As I twiddled my thumbs waiting, I remembered an email I received about a SPELLS and Red Bull Music Academy event taking place in Chinatown and decided that it’d be a good idea to check it out before I played at Jus Bone’s monthly hip-hop event at The Dragon Upstairs. When we arrived, it seemed like Tittah-byte + Davey Shindig were in the middle of a trade-off, and the invite-only crowd was getting hyped and ready for Daedelus to hit the decks. The loft was fancy, and the drinks were on the house. Joseph Paahana of the SPELLS crew had visuals blasting on a large flat-panel monitor, and the crowd seemed to be mainly a mix of DJs who were about to run off to their own gigs, guys in bands and girls who like to party.
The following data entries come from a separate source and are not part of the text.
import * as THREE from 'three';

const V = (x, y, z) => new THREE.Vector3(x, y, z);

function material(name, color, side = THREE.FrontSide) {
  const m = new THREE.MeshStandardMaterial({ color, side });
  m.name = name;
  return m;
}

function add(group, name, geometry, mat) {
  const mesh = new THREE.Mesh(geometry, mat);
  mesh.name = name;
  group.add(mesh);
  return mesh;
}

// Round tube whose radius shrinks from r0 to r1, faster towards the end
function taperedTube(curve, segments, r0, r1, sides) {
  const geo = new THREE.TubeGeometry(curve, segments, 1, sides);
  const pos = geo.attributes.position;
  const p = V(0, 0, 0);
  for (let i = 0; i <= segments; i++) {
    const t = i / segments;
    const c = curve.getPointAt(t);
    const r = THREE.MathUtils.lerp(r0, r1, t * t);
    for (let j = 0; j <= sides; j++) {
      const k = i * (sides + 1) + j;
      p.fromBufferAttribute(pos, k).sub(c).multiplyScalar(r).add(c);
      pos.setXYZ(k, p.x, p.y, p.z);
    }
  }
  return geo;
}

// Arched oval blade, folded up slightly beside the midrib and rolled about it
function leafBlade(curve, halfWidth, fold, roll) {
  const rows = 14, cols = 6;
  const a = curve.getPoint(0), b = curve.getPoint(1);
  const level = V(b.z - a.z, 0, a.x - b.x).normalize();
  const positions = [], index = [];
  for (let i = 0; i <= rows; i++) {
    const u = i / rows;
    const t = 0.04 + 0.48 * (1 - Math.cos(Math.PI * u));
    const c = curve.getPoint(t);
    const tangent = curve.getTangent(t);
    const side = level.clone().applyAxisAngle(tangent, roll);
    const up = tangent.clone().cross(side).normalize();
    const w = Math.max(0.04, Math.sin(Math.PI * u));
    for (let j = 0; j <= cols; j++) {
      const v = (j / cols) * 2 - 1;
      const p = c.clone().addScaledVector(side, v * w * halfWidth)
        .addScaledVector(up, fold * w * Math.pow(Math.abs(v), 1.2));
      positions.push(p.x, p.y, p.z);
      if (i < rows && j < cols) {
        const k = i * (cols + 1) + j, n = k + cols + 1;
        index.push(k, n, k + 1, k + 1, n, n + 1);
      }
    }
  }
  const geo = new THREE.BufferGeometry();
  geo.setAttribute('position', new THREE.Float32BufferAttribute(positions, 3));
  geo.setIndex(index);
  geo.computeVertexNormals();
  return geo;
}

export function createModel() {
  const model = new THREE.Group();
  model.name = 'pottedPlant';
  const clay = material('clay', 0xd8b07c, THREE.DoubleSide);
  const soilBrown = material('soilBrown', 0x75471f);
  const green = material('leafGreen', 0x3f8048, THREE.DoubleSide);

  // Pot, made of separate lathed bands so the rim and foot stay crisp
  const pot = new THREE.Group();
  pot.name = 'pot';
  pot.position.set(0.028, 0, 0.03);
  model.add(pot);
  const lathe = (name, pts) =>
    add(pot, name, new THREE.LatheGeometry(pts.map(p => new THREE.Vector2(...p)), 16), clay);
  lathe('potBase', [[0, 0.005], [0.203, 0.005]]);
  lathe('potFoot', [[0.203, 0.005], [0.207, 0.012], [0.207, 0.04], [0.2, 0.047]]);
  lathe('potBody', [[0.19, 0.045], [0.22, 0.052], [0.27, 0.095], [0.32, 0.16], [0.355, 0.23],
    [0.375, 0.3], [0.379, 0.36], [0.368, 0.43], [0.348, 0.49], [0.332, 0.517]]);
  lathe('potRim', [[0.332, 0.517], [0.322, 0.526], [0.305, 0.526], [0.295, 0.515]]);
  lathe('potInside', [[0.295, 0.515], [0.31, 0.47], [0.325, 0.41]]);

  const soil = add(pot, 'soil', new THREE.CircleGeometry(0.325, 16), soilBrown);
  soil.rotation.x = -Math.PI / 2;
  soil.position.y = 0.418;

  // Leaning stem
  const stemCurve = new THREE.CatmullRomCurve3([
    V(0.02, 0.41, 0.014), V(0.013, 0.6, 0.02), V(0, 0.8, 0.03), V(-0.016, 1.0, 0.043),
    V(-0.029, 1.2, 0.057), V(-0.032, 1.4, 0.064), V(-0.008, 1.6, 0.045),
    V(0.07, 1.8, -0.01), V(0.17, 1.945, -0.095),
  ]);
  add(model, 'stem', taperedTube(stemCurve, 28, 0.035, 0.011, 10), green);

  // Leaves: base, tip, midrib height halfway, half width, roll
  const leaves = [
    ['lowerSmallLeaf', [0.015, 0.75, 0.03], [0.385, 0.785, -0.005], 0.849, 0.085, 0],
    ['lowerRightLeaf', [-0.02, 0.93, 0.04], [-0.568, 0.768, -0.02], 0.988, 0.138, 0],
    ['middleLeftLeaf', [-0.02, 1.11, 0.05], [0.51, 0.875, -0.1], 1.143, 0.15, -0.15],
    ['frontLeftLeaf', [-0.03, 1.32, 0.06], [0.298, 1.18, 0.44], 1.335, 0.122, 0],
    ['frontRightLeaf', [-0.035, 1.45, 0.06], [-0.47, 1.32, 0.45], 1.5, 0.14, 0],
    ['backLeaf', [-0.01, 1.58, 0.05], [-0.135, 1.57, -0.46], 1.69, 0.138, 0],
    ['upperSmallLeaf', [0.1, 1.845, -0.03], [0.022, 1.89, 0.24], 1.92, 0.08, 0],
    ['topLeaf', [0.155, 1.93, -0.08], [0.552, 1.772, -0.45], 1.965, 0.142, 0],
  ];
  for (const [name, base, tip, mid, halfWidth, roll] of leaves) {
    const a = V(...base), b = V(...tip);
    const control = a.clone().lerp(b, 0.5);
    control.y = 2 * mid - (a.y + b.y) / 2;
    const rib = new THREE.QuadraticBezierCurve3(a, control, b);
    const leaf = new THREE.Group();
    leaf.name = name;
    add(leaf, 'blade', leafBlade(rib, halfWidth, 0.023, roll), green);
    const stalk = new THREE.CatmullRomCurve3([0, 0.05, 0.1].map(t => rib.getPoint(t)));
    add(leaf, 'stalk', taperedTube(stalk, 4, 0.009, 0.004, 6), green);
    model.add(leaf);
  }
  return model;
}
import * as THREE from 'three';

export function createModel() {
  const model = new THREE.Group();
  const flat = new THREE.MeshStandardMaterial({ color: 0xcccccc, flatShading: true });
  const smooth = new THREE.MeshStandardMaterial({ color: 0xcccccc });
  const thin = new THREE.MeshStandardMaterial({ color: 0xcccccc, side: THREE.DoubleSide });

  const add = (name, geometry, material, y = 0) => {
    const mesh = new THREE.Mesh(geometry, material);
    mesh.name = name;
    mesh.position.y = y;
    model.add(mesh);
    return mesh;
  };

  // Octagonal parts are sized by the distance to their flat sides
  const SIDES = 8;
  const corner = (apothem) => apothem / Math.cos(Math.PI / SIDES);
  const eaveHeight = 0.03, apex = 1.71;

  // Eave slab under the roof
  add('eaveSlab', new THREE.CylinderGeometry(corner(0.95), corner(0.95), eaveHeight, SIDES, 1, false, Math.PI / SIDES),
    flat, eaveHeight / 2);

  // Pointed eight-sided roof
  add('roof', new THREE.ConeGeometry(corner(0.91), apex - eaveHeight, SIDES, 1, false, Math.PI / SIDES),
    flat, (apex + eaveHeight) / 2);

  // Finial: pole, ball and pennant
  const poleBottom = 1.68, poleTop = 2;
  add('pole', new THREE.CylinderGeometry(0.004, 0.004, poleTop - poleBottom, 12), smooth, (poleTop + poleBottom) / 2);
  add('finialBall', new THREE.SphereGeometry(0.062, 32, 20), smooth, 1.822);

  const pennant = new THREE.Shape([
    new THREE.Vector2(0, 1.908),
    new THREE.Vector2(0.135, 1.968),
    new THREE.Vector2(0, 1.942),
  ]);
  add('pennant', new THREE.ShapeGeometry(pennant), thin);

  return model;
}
The next morning I caught up with Ara Feducia (one of the organizers) in the parking lot of Morning Glass (home of cheeseburger pancakes), and she told me about how she wanted more events like this to start happening. Bringing underground acts to Hawaii is a risk for promoters because you have to balance the desire to expose the audience out here to new music with the practical reality of covering the event’s expenses. This event felt like a big “thank you” to everyone who is involved in the scene: bringing out a super dope artist for an intimate show that we could check out for free. I appreciate the resourcefulness required for throwing something like this together. It takes the right timing, the right people and the right space.

Speaking of space, I told you about the Space Party, right? Just around the corner from Hawaii Theatre, up a long spiral staircase in a low-ceilinged Chinatown attic, about 100 people gathered to wish happy birthday to one of the island’s up-and-coming DJs, Gnarly. Kind of like a space-time flip on how the other party was a “before everyone did their thing” thing, this was after the UFC Fights, Bevy’s one-year anniversary, Love Fest and everything else that happened Saturday, stretching into the wee hours of Sunday morning.

It has been just 10 years since Hawaii Theatre’s marquee has been restored. Since that time, thousands upon thousands have experienced the brilliance of its dazzling lights. In urban Honolulu, artificial lighting often takes the place of the glory that a night’s sky might provide to a rural setting. A powerful telescope on a dark night can give glimpses of ionized gas clouds that swirl in shimmering bursts of mystical colors with twinkling stars piercing through the dark, like the eyes of feral cats in a Kakaako parking lot.

What we can’t have from the heavens above, we can re-create through Edison’s bulbs, Holonyak’s diodes, Byler’s black light and the cheapest fog machine they sell at Party City.

Also in Honolulu, unlike in the vacuum of space, we can listen to some of the best DJs on the planet and do so alongside our friends in paradise.